  54. A 2010 randomized clinical study at the Institute of Integrated Traditional and Western Medicine at Central South Unversity in Changsha, China, compared a common formula to help with essential hypertension, Calming Liver and Restraining Yang Formula (Ping Gan Qiang Yang), to the pharmaceutical drug amiodipine (Norvasc, a calcium channel blocker). The study found that overall antihypertensive effects were statistically the same, but that the Chinese formula over time decreased night-time blood pressure better, provided an improved lipid profile, alleviated symptoms, and improved quality of life better than Norvasc: http://www.ncbi.nlm.nih.gov/pubmed/20545208
  55. The 2010 randomized clinical study at the Institute of Integrated Traditional and Western Medicine at Central South Unversity in Changsha, China, mentioned above, concerning the common Chinese antihypertensive formula Ping Gan Qiang Yang, found that this herbal treatment may recover the circadian rhythm of blood pressure and improve the carotid elasticity to improve reduction of cardiovascular risk when combined with standard pharmacological treatment: http://www.ncbi.nlm.nih.gov/pubmed/21660675
  56. The now popular website of Dr. Ray Sahelian, reviews the Chinese herb that is most specific for blood pressure reduction in Chinese formulas, Luo bu ma, or Apocynum venetum. He cites studies that show that chemicals in this herb increase nitric oxide to vasodilate, reduce the formation of advanced glycation endproducts, exert anxiety calming effects, and improved kidney function: http://www.raysahelian.com/apocynum.html
  57. While large human clinical trials have not yet been conducted to evaluate the effects of magnesium supplement on hypertension, much evidence points to the value of this mineral, as well as potassium, in the normalizing of blood pressure and addressing of key underlying health problems. Of course each individual should be properly assessed by a professional.

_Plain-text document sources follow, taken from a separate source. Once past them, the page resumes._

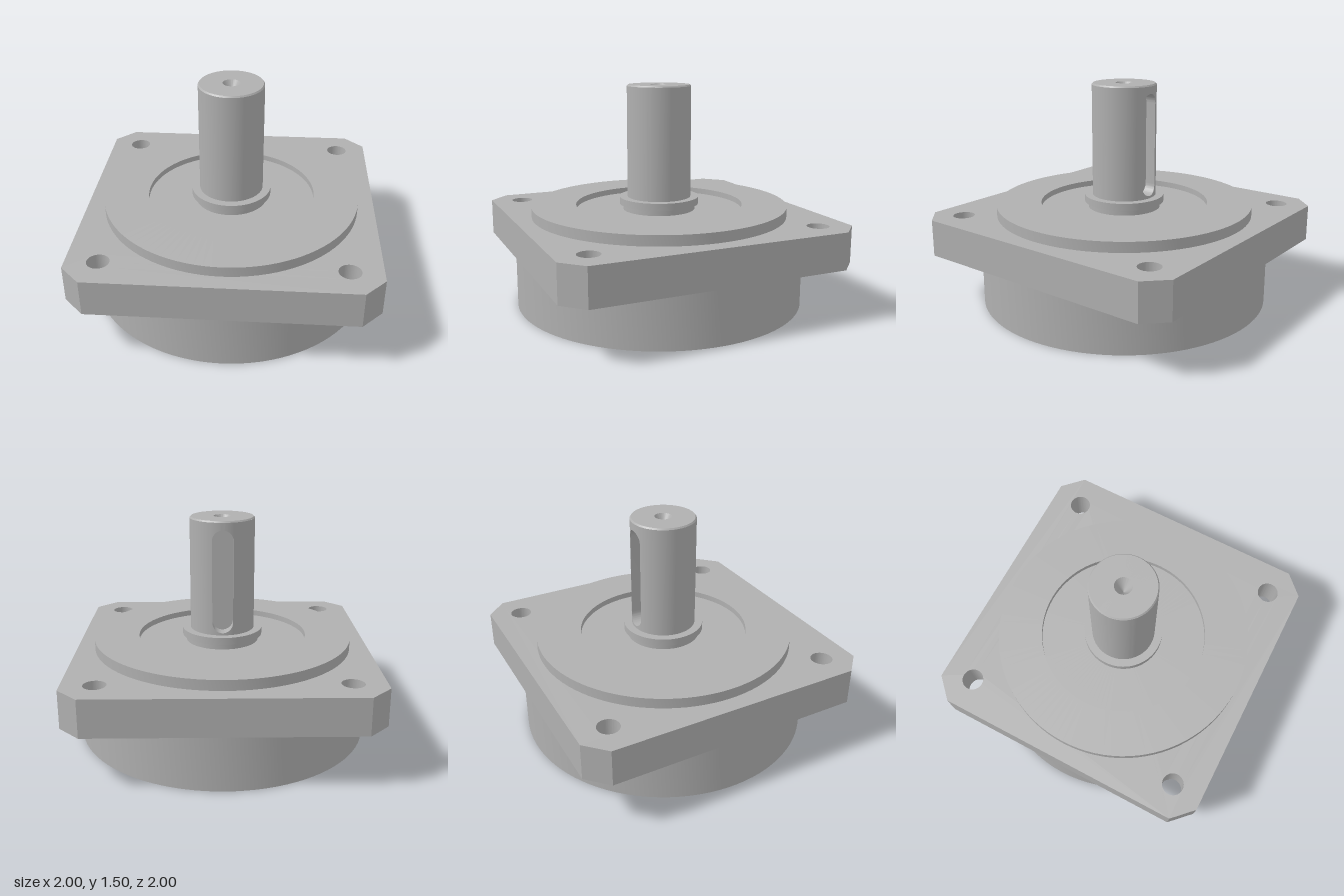
import * as THREE from 'three';
import { toCreasedNormals } from 'three/addons/utils/BufferGeometryUtils.js';

const steel = new THREE.MeshStandardMaterial({ color: 0xb0b0b0 });
steel.name = 'steel grey';

function part(name, geometry) {
  const mesh = new THREE.Mesh(toCreasedNormals(geometry, 0.4), steel);
  mesh.name = name;
  return mesh;
}

const lathe = (points) =>
  new THREE.LatheGeometry(points.map(([r, y]) => new THREE.Vector2(r, y)), 96);

// Upright plate with round holes [x, z, radius]
function plate(shape, holes, y, height) {
  for (const [x, z, r] of holes) {
    shape.holes.push(new THREE.Path().absarc(x, -z, r, 0, Math.PI * 2, true));
  }
  const geo = new THREE.ExtrudeGeometry(shape, { depth: height, bevelEnabled: false, curveSegments: 48 });
  return geo.rotateX(-Math.PI / 2).translate(0, y, 0);
}

// Surface ruled between two curves, each a function of t in 0..1
function ruled(a, b, n) {
  const pos = [];
  for (let i = 0; i < n; i++) {
    const a0 = a(i / n), a1 = a((i + 1) / n), b0 = b(i / n), b1 = b((i + 1) / n);
    pos.push(...a0, ...a1, ...b1, ...a0, ...b1, ...b0);
  }
  const geo = new THREE.BufferGeometry();
  geo.setAttribute('position', new THREE.Float32BufferAttribute(pos, 3));
  geo.computeVertexNormals();
  return geo;
}

function createShaft() {
  const shaft = new THREE.Group();
  shaft.name = 'shaft';
  const R = 0.22, bottom = 0.73, top = 1.495;
  const w = 0.07, low = 0.815, high = 1.375, floorZ = -0.135;
  const onShaft = (x, y) => [x, y, -Math.sqrt(R * R - x * x)];

  // Full-height wall around the shaft, leaving a gap for the keyway at the back
  const gap = Math.asin(w / R);
  const around = (y) => (t) => {
    const a = gap + t * (Math.PI * 2 - 2 * gap);
    return [-R * Math.sin(a), y, -R * Math.cos(a)];
  };
  shaft.add(part('shaftWall', ruled(around(bottom), around(top), 96)));

  // Wall strips below and above the keyway
  const across = (yOf) => (t) => {
    const u = (t - 0.5) * Math.PI;
    return onShaft(-w * Math.sin(u), yOf(w * Math.cos(u)));
  };
  shaft.add(part('wallBelowKeyway', ruled(across(() => bottom), across((c) => low - c), 24)));
  shaft.add(part('wallAboveKeyway', ruled(across((c) => high + c), across(() => top), 24)));

  // Keyway sides and floor
  const outline = new THREE.Shape();
  outline.absarc(0, high, w, 0, Math.PI, false);
  outline.absarc(0, low, w, Math.PI, Math.PI * 2, false);
  outline.closePath();
  const loop = outline.getPoints(16);
  const at = (t) => loop[Math.round(t * (loop.length - 1))];
  shaft.add(part('keywaySides', ruled(
    (t) => onShaft(-at(t).x, at(t).y),
    (t) => [-at(t).x, at(t).y, floorZ], loop.length - 1)));
  const floor = new THREE.ShapeGeometry(outline, 16).rotateY(Math.PI).translate(0, 0, floorZ);
  shaft.add(part('keywayFloor', floor));

  // Chamfered end with centre hole
  shaft.add(part('shaftEnd', lathe([[R, top], [0.212, 1.505], [0.058, 1.505], [0, 1.405]])));
  return shaft;
}

export function createModel() {
  const model = new THREE.Group();
  model.name = 'flangedGearUnit';

  // Round rear body with a centre hole and four rim holes
  const disc = new THREE.Shape().absarc(0, 0, 1, 0, Math.PI * 2, false);
  const bodyHoles = [[0, 0, 0.058]];
  for (let i = 0; i < 4; i++) {
    const a = Math.PI / 8 + i * Math.PI / 2;
    bodyHoles.push([0.89 * Math.sin(a), -0.89 * Math.cos(a), 0.058]);
  }
  model.add(part('body', plate(disc, bodyHoles, 0, 0.36)));

  // Square flange with cut corners and mounting holes
  const c = 0.865;
  const square = new THREE.Shape([
    [1, -c], [1, c], [c, 1], [-c, 1], [-1, c], [-1, -c], [-c, -1], [c, -1],
  ].map(([x, y]) => new THREE.Vector2(x, y)));
  const mounts = [];
  for (const x of [-0.787, 0.787]) for (const z of [-0.787, 0.787]) mounts.push([x, z, 0.073]);
  model.add(part('flange', plate(square, mounts, 0.36, 0.25)));

  // Locating ring with its shallow recess
  model.add(part('pilotRing', lathe([
    [0.887, 0.61], [0.887, 0.68], [0.58, 0.68], [0.58, 0.64], [0.25, 0.64],
  ])));

  // Collar at the foot of the shaft
  model.add(part('shaftCollar', lathe([
    [0.25, 0.64], [0.25, 0.68], [0.275, 0.68], [0.275, 0.73], [0.2, 0.73],
  ])));

  model.add(createShaft());
  return model;
}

This study in 2012 from the State University of Rio de Janeiro, Brazil, Department of Clinical Medicine, outlines this topic and research: http://www.ncbi.nlm.nih.gov/pubmed/22518291
  58. The role of magnesium-rich foods in a plant-based diet and supplementation in the overall holistic protocol to treat hypertension was elucidated in 2003 by the University of Montreal, Multidisciplinary Research Group on Hypertension: http://www.ncbi.nlm.nih.gov/pubmed/12537992
  59. The addition of green coffee bean extract, with chlorogenic acids, in the holistic treatment protocol for hypertension was studied in a small randomized placebo-controlled human clinical trial in Japan, in 2006. Both systolic and diastolic blood pressure decreased in the group taking green coffee bean extract, a supplement useful to achieve weight loss: http://www.ncbi.nlm.nih.gov/pubmed/16820341
  60. The addition of chlorella to the holistic treatment protocol with hypertension was studied by Toho University School of Medicine, in Tokyo, Japan, in 2009. A significant lowering of high blood pressure and normalization of borderline hypertension was seen with this food supplement that is contained in standard Chelation formulas that may significantly aid the clearing of calcification of arterial endothelium, as well as other heavy metal toxicities associated with high blood pressure, such as lead and iron: http://www.ncbi.nlm.nih.gov/pubmed/19811362